:: Dataset content ::
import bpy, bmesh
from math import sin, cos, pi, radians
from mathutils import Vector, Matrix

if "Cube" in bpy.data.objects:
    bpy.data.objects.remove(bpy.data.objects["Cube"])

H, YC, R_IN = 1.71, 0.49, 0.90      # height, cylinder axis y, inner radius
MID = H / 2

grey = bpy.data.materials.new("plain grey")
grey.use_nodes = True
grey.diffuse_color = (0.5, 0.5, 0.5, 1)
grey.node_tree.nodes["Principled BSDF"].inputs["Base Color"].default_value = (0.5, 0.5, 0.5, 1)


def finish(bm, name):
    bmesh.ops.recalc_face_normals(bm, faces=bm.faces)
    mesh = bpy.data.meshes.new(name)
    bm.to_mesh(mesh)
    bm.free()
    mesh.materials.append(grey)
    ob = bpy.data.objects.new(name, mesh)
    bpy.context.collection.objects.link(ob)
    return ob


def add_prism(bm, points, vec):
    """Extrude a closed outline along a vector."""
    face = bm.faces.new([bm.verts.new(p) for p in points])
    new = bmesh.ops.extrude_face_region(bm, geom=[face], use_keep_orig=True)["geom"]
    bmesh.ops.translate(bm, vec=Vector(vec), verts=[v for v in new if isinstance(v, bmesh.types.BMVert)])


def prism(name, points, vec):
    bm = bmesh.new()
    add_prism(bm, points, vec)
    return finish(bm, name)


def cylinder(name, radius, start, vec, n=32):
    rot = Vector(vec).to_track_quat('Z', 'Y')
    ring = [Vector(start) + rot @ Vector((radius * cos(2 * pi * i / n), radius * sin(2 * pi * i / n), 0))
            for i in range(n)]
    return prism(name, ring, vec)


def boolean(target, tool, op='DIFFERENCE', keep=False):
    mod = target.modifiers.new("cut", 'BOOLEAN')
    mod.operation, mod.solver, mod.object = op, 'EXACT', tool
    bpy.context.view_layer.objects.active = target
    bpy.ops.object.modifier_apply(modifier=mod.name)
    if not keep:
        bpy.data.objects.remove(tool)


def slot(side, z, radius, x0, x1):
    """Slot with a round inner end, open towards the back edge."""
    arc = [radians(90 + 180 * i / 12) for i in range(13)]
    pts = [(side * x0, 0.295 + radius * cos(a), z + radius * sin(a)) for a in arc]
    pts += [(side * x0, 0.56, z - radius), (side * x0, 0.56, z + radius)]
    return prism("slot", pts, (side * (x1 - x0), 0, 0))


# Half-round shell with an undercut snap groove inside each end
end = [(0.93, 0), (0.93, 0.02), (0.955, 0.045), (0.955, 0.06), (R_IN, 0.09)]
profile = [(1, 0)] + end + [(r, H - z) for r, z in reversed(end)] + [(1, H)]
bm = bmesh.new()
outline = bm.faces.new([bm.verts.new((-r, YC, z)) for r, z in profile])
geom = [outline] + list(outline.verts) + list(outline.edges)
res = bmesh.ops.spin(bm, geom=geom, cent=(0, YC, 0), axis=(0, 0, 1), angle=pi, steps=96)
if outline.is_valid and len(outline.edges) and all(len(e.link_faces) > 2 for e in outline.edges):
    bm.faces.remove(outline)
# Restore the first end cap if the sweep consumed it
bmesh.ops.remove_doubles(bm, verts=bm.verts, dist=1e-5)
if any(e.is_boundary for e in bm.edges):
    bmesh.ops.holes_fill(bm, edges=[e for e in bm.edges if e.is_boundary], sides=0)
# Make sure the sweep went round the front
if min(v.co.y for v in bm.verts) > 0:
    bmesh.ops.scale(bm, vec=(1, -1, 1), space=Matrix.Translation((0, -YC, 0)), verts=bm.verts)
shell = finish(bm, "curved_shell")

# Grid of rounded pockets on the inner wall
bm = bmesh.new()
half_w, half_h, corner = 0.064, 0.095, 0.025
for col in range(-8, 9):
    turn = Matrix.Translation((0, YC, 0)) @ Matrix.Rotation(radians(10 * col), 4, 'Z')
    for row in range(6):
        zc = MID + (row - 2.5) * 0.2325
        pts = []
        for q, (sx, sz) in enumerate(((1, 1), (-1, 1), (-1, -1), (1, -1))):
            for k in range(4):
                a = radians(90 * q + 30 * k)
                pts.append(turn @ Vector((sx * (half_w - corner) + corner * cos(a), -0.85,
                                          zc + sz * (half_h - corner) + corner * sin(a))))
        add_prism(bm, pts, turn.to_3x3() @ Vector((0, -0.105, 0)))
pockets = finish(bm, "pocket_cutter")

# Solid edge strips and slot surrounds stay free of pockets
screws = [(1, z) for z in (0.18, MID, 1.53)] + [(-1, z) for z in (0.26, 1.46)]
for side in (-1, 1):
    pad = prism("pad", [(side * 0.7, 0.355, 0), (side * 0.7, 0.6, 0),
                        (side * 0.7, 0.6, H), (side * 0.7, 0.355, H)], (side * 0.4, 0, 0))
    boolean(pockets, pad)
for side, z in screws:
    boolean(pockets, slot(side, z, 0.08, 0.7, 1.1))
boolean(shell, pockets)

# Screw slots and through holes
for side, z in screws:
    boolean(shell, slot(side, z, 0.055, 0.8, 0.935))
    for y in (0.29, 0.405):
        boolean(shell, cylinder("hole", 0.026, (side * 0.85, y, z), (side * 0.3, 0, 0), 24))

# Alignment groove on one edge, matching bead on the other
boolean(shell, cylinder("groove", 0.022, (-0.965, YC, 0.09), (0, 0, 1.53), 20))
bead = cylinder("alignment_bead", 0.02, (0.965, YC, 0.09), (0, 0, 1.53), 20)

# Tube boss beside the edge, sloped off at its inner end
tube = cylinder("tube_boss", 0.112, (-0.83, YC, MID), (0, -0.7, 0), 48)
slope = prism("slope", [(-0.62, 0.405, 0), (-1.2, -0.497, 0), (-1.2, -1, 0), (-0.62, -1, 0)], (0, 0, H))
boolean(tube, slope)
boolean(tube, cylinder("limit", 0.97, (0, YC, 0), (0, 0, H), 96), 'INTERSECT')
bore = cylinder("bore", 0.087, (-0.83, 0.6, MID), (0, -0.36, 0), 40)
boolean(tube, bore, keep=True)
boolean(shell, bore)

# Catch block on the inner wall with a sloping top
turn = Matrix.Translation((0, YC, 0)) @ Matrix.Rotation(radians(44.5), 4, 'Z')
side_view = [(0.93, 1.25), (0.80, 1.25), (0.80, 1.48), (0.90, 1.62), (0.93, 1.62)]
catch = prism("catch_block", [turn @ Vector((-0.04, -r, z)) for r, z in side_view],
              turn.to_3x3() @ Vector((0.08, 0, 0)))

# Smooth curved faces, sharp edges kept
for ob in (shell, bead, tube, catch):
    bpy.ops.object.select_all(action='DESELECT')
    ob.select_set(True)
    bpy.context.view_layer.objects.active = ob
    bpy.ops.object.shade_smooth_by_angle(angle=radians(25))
:::
Required work:
All lines of the material that contain the string "finish" are to be copied.

Written answer:
def finish(bm, name):
    return finish(bm, name)
shell = finish(bm, "curved_shell")
pockets = finish(bm, "pocket_cutter")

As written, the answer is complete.